What you are asked to do ▸ Among the lines below, keep only those from the one containing "mesh.position.set(...max.map((v, i) =>" through the one containing "block(side + name, [x0, y0, Math.min(s", and reproduce them exactly.

Material for this task ▸
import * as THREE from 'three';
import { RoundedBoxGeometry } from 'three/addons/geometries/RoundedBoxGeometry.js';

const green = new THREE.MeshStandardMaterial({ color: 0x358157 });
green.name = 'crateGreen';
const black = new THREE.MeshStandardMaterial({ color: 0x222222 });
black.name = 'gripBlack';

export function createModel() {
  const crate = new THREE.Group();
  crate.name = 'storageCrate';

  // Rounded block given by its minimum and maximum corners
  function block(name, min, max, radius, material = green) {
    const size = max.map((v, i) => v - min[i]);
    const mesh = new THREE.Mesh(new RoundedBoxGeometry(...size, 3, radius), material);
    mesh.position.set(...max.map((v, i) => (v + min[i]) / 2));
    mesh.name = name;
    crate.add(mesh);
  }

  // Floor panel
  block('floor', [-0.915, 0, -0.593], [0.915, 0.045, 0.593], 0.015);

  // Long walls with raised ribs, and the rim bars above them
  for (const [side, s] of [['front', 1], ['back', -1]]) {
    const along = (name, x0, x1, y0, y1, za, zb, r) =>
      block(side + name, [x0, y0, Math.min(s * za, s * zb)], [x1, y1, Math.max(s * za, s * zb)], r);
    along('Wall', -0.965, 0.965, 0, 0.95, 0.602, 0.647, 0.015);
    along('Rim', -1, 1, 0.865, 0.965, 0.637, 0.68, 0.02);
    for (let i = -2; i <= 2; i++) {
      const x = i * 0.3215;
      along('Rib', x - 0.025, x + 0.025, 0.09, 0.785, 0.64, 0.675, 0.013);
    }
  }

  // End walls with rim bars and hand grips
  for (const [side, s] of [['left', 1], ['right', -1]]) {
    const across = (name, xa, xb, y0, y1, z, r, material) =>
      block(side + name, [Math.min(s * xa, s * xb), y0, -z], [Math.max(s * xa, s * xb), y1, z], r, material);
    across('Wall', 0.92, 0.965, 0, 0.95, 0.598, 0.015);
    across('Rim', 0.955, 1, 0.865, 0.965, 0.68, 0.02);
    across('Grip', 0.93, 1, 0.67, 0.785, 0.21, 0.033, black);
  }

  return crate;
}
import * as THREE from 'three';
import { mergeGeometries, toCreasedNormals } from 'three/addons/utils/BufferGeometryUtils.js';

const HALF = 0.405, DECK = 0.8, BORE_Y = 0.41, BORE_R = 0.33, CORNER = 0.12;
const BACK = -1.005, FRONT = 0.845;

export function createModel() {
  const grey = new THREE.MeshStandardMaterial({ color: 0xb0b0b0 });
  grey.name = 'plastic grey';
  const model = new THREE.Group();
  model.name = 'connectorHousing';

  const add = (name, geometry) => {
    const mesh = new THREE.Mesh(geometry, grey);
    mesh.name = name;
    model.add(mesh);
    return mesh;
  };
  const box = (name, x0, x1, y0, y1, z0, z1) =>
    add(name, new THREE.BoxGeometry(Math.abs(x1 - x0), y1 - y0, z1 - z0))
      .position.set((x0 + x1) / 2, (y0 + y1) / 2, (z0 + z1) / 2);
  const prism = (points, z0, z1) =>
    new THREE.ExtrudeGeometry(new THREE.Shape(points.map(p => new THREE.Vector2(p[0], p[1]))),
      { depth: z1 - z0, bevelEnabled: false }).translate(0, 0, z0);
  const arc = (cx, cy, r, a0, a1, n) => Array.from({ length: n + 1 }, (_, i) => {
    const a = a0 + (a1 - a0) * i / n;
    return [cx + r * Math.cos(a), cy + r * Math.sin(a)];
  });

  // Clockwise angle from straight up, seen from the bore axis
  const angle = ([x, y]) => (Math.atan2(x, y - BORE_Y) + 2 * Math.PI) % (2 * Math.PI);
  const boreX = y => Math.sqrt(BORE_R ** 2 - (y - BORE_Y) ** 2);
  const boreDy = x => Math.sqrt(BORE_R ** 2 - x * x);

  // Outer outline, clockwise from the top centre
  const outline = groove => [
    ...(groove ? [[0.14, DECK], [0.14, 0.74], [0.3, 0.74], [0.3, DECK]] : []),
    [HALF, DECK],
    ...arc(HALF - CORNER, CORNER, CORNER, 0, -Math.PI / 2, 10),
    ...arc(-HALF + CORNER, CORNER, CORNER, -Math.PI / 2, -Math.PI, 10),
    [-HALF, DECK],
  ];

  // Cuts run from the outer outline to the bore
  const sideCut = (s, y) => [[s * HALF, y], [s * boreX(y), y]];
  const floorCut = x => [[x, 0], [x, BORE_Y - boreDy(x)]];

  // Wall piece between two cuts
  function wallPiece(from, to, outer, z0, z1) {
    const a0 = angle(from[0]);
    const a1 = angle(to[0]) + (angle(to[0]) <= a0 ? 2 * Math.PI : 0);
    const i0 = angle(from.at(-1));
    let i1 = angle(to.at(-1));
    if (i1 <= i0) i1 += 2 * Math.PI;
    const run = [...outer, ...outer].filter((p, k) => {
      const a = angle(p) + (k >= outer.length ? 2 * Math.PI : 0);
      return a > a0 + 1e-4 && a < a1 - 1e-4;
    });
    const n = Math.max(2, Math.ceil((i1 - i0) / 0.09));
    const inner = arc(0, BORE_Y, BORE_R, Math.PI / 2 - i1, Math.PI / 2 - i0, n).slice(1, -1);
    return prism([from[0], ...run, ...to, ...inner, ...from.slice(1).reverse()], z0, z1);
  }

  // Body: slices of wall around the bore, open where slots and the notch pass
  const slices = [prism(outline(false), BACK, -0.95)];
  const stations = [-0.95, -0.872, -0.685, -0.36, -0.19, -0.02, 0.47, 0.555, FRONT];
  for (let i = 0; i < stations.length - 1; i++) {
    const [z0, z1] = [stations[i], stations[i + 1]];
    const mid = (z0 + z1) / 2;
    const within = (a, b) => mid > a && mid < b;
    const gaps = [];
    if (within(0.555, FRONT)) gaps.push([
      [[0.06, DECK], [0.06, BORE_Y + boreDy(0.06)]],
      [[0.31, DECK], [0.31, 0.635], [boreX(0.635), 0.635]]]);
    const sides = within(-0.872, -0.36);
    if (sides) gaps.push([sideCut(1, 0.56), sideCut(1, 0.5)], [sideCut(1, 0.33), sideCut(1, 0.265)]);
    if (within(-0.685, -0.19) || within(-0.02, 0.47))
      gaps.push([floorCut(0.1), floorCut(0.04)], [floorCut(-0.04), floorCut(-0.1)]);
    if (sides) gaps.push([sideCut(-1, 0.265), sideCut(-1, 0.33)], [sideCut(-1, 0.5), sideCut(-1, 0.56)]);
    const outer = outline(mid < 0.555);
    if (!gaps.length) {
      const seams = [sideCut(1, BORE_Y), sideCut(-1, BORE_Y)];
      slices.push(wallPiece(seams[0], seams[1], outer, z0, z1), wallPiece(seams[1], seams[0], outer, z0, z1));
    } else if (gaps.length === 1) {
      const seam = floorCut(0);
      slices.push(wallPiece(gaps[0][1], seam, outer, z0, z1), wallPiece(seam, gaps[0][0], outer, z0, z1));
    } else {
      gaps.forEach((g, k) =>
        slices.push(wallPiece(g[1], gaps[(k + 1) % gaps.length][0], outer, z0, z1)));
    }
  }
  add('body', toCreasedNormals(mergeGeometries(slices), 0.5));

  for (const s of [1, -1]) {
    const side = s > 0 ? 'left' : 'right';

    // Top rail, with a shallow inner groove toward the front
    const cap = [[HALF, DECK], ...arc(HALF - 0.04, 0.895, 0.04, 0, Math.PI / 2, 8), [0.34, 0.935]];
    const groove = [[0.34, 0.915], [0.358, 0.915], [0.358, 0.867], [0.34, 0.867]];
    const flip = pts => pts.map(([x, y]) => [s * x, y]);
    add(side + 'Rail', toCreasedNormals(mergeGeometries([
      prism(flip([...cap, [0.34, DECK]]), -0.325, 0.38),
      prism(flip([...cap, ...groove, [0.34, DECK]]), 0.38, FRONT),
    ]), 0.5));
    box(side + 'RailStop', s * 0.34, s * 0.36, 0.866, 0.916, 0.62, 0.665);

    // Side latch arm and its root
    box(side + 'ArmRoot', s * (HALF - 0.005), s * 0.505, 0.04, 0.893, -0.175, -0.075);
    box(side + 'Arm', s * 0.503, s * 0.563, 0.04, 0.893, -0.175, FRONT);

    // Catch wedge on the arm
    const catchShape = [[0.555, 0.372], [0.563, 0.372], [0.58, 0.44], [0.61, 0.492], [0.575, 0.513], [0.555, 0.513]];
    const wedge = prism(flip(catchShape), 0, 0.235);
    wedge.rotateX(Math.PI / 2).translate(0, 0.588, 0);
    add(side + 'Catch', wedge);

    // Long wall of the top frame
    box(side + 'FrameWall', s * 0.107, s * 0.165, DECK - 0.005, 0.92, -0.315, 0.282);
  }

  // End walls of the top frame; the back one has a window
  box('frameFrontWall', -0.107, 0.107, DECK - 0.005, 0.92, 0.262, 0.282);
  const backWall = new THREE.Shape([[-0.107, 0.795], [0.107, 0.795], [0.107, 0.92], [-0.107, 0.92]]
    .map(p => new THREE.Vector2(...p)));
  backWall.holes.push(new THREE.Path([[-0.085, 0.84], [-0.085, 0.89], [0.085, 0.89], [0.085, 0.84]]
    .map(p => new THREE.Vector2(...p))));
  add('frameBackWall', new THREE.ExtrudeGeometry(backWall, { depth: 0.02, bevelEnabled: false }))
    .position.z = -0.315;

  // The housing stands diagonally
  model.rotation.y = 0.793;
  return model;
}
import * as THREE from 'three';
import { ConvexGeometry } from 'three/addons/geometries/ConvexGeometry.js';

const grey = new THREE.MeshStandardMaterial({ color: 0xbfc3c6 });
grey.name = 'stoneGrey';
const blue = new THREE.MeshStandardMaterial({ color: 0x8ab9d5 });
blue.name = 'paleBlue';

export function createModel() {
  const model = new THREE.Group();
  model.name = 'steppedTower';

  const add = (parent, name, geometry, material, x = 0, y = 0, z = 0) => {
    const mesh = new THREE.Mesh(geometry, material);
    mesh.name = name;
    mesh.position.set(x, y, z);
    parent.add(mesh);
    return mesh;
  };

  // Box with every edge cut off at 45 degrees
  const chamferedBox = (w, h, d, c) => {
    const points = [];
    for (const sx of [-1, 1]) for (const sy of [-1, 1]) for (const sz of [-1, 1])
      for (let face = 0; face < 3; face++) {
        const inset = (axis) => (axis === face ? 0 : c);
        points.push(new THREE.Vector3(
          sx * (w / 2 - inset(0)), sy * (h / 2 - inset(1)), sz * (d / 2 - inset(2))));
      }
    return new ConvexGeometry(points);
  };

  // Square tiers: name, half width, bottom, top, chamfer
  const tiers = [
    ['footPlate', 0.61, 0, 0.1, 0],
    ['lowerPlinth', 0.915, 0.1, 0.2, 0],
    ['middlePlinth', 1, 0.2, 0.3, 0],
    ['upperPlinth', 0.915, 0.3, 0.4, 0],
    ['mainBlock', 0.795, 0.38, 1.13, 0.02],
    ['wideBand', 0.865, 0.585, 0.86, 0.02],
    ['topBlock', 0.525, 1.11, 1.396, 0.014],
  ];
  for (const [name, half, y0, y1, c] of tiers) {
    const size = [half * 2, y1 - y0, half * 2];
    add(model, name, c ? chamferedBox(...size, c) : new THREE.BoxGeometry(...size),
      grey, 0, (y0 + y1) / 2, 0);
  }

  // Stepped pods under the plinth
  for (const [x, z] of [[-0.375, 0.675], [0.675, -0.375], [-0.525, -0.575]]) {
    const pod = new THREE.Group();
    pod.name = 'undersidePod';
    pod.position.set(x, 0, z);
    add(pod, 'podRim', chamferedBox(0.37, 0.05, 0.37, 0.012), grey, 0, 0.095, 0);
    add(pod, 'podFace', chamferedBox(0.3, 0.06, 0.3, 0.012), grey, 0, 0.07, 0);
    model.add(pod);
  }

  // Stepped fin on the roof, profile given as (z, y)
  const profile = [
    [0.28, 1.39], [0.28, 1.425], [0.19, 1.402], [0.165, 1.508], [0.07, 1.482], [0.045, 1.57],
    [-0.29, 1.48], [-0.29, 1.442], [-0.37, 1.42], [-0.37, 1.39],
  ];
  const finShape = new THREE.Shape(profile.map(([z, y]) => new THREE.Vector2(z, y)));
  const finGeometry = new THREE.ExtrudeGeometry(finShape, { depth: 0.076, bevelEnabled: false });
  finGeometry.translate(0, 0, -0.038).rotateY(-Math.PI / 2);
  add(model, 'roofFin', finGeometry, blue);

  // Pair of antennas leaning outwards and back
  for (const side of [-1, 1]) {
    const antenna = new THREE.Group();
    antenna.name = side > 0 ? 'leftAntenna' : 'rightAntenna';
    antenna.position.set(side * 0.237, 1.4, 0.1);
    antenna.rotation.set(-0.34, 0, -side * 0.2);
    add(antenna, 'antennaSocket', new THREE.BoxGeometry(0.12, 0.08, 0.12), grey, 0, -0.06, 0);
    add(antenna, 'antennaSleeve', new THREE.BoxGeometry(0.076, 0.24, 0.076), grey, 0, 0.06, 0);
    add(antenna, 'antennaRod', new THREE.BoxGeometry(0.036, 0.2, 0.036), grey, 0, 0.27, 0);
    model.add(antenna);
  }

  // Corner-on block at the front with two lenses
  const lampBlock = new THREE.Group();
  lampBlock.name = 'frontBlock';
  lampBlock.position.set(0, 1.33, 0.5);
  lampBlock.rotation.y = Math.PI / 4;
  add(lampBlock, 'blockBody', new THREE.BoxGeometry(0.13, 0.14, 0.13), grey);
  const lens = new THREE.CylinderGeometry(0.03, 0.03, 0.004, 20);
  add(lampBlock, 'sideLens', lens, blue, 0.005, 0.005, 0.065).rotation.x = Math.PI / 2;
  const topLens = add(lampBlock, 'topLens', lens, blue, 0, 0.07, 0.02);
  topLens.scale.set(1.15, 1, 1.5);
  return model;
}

Reply ▸
    mesh.position.set(...max.map((v, i) => (v + min[i]) / 2));
    mesh.name = name;
    crate.add(mesh);
  }

  // Floor panel
  block('floor', [-0.915, 0, -0.593], [0.915, 0.045, 0.593], 0.015);

  // Long walls with raised ribs, and the rim bars above them
  for (const [side, s] of [['front', 1], ['back', -1]]) {
    const along = (name, x0, x1, y0, y1, za, zb, r) =>
      block(side + name, [x0, y0, Math.min(s * za, s * zb)], [x1, y1, Math.max(s * za, s * zb)], r);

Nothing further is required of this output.